10 April 2012
India lodges complaint over US visa policy
The Indian government has lodged a complaint with the World Trade Organisation (WTO) regarding US immigration policy concerning Indian nationals, claiming fees are too high and rejection rates are disproportionate.
Research published in February by the non-partisan National Foundation for American Policy reported that US visa rejections for Indian applicants rose from 3% to over 22% between 2008 and 2009 while other countries with similar rates of applications reported almost negligible increases or constant rates.
Several Indian IT firms have reported their disappointment both at the report's findings and at the increase in visa fees in 2010, which almost doubled costs to $4,500 per applicant. but now the Indian government has stood behind its IT sector by lodging an official complaint with the WTO, tensions between the two allies are beginning to rise.
"India is taking up consultations on this issue and hopes to solve it amicably," said an Indian Trade Ministry official, who declined to be named.
The official did not state when the complaint was lodged but confirmed that India's trade minister, Anand Sharma, had already raised the issue with America's commerce secretary, John Bryson, last month.
India and American are vital trade partners whose relationship has become increasingly strained over recent years with both sides accusing the other of erecting unfair trade barriers which restrict growth.
American technology firms have benefitted from outsourcing work to India employees yet, as President Obama promises to prioritise American workers over migrants, US immigration law has tightened to discourage some workers.
Yet India feels the change in the laws discriminate against Indian workers specifically and its decision to go to the WTO marks the final step before entering into a legal dispute over the matter.
Vineet Nayyar, CEO of Tech Mahindra, an Indian software exporter, says the government is right to register their anger over the issue, but does not expect the policy to change and instead is taking steps to cope with the change.
"I think by and large the Indian industry is taking for granted that this will continue and we're trying to see how we can manage it."
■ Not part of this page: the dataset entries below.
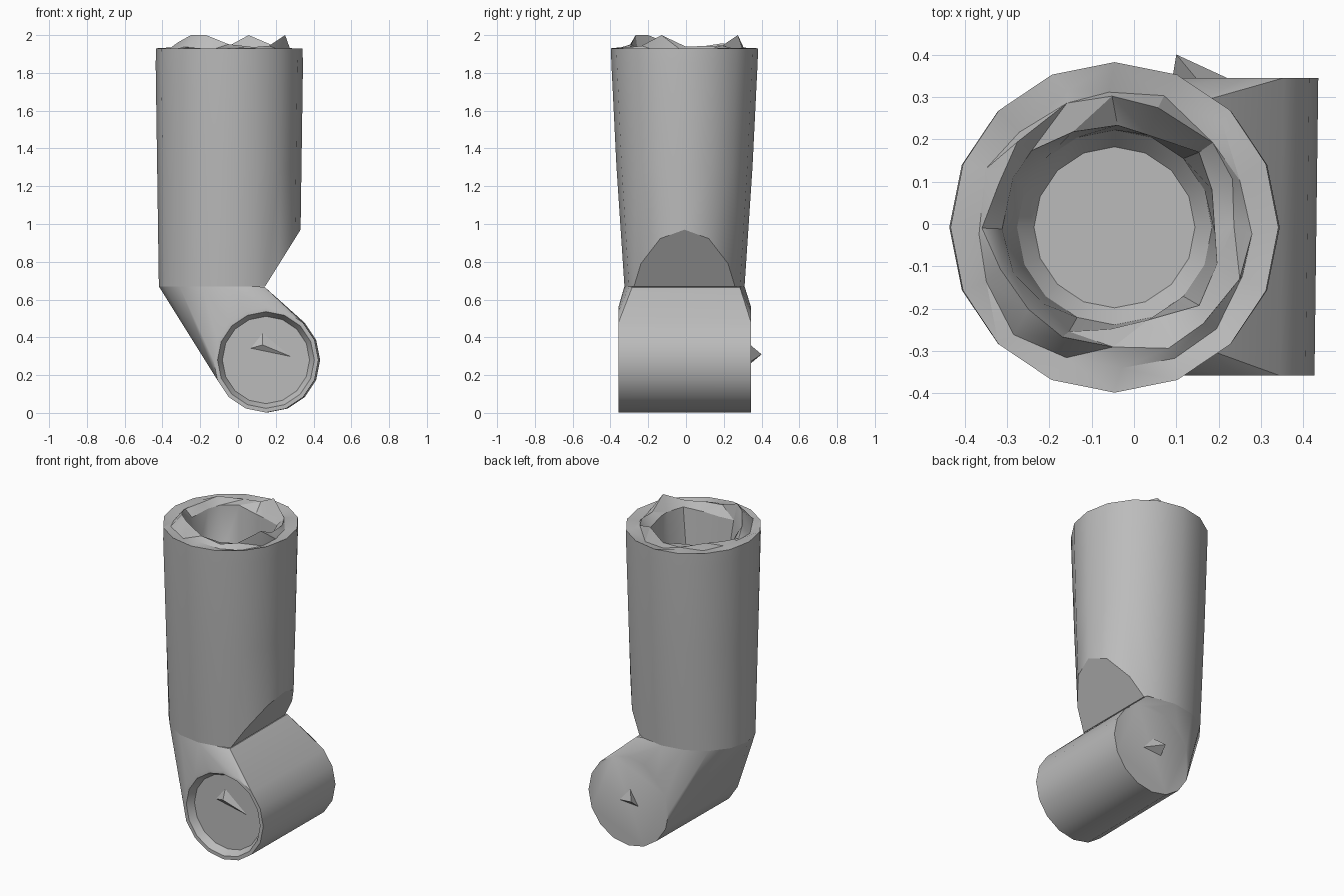
import bpy, bmesh, math, random
from mathutils import Vector

random.seed(4)
cube = bpy.data.objects.get("Cube")
if cube:
    bpy.data.objects.remove(cube, do_unlink=True)

SIDES = 16
BASE = 0.67          # height where the upright tube meets the elbow

grey = bpy.data.materials.new("plain grey")
grey.use_nodes = True
colour = (0.5, 0.5, 0.5, 1)
grey.diffuse_color = colour
grey.node_tree.nodes["Principled BSDF"].inputs["Base Color"].default_value = colour


def finish(bm, name, angle=30):
    bmesh.ops.recalc_face_normals(bm, faces=bm.faces)
    mesh = bpy.data.meshes.new(name)
    bm.to_mesh(mesh)
    bm.free()
    mesh.materials.append(grey)
    obj = bpy.data.objects.new(name, mesh)
    bpy.context.collection.objects.link(obj)
    bpy.ops.object.select_all(action='DESELECT')
    obj.select_set(True)
    bpy.context.view_layer.objects.active = obj
    bpy.ops.object.shade_smooth_by_angle(angle=math.radians(angle))
    return obj


def ring(z, rx, ry):
    """Points of one horizontal ellipse of the tube."""
    turns = [math.tau * i / SIDES for i in range(SIDES)]
    return [Vector((-0.046 + rx * math.cos(t), -0.008 + ry * math.sin(t), z)) for t in turns]


# Upright tube with a torn rim and a hollow top
sections = [(BASE, 0.373, 0.318), (1.3, 0.382, 0.36), (1.85, 0.39, 0.387), (1.93, 0.387, 0.39),
            (1.925, 0.335, 0.335), (1.95, 0.3, 0.3), (1.91, 0.255, 0.255),
            (1.65, 0.23, 0.23), (1.6, 0.19, 0.19)]
bm = bmesh.new()
rings = []
for k, section in enumerate(sections):
    points = ring(*section)
    if k in (4, 5, 6):
        for p in points:
            p.x += random.uniform(-0.02, 0.02)
            p.y += random.uniform(-0.02, 0.02)
            p.z += random.uniform(-0.02, 0.015)
    if k == 5:
        for i in (3, 10, 11, 15):       # raised tips of the torn rim
            points[i].z = 2.0
    rings.append([bm.verts.new(p) for p in points])
for low, high in zip(rings, rings[1:]):
    for i in range(SIDES):
        j = (i + 1) % SIDES
        bm.faces.new((low[i], low[j], high[j], high[i]))
bm.faces.new(rings[0])
bm.faces.new(rings[-1])
rim = [f for f in bm.faces if f.calc_center_median().z > 1.88 and len(f.verts) == 4]
bmesh.ops.triangulate(bm, faces=rim)

# Slanted notch on the inside of the elbow
cut = bmesh.ops.bisect_plane(bm, geom=bm.verts[:] + bm.edges[:] + bm.faces[:],
                             plane_co=(0.325, 0, 0.96), plane_no=(0.28, 0, -0.175),
                             clear_outer=True)
edges = [e for e in cut["geom_cut"] if isinstance(e, bmesh.types.BMEdge)]
bmesh.ops.edgeloop_fill(bm, edges=edges)
finish(bm, "upper_tube")

# Elbow: the tube's lower edge drawn tight around a horizontal barrel
bm = bmesh.new()
for y, cx in ((-0.358, 0.148), (0.345, 0.157)):
    for i in range(SIDES):
        t = math.tau * i / SIDES
        bm.verts.new((cx + 0.278 * math.cos(t), y, 0.28 + 0.278 * math.sin(t)))
for p in ring(BASE, 0.373, 0.318):
    if p.x < 0.14:
        bm.verts.new(p)
for side in (-1, 1):
    bm.verts.new((0.143, side * 0.285, BASE - 0.005))
bmesh.ops.convex_hull(bm, input=bm.verts[:])
bmesh.ops.dissolve_limit(bm, angle_limit=0.01, verts=bm.verts[:], edges=bm.edges[:])
bm.normal_update()

# Shallow recess in the front end of the barrel
front = [f for f in bm.faces if f.normal.y < -0.99]
bmesh.ops.inset_region(bm, faces=front, thickness=0.022, depth=0)
bmesh.ops.inset_region(bm, faces=front, thickness=0.025, depth=-0.045)
finish(bm, "elbow_barrel")


# Small triangular shards on the two barrel ends
def shard(name, corners, tip):
    bm = bmesh.new()
    base = [bm.verts.new(c) for c in corners]
    top = bm.verts.new(tip)
    bm.faces.new(base)
    for i in range(3):
        bm.faces.new((base[i], base[(i + 1) % 3], top))
    finish(bm, name, 10)


shard("back_shard", [(0.09, 0.34, 0.26), (0.23, 0.34, 0.27), (0.15, 0.34, 0.36)],
      (0.1, 0.4, 0.31))
shard("front_shard", [(0.06, -0.31, 0.34), (0.13, -0.31, 0.43), (0.3, -0.31, 0.29)],
      (0.13, -0.335, 0.36))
The American Visa Bureau is an independent migration consultancy specialising in helping people from Visa Waiver Program (VWP) countries make their ESTA application.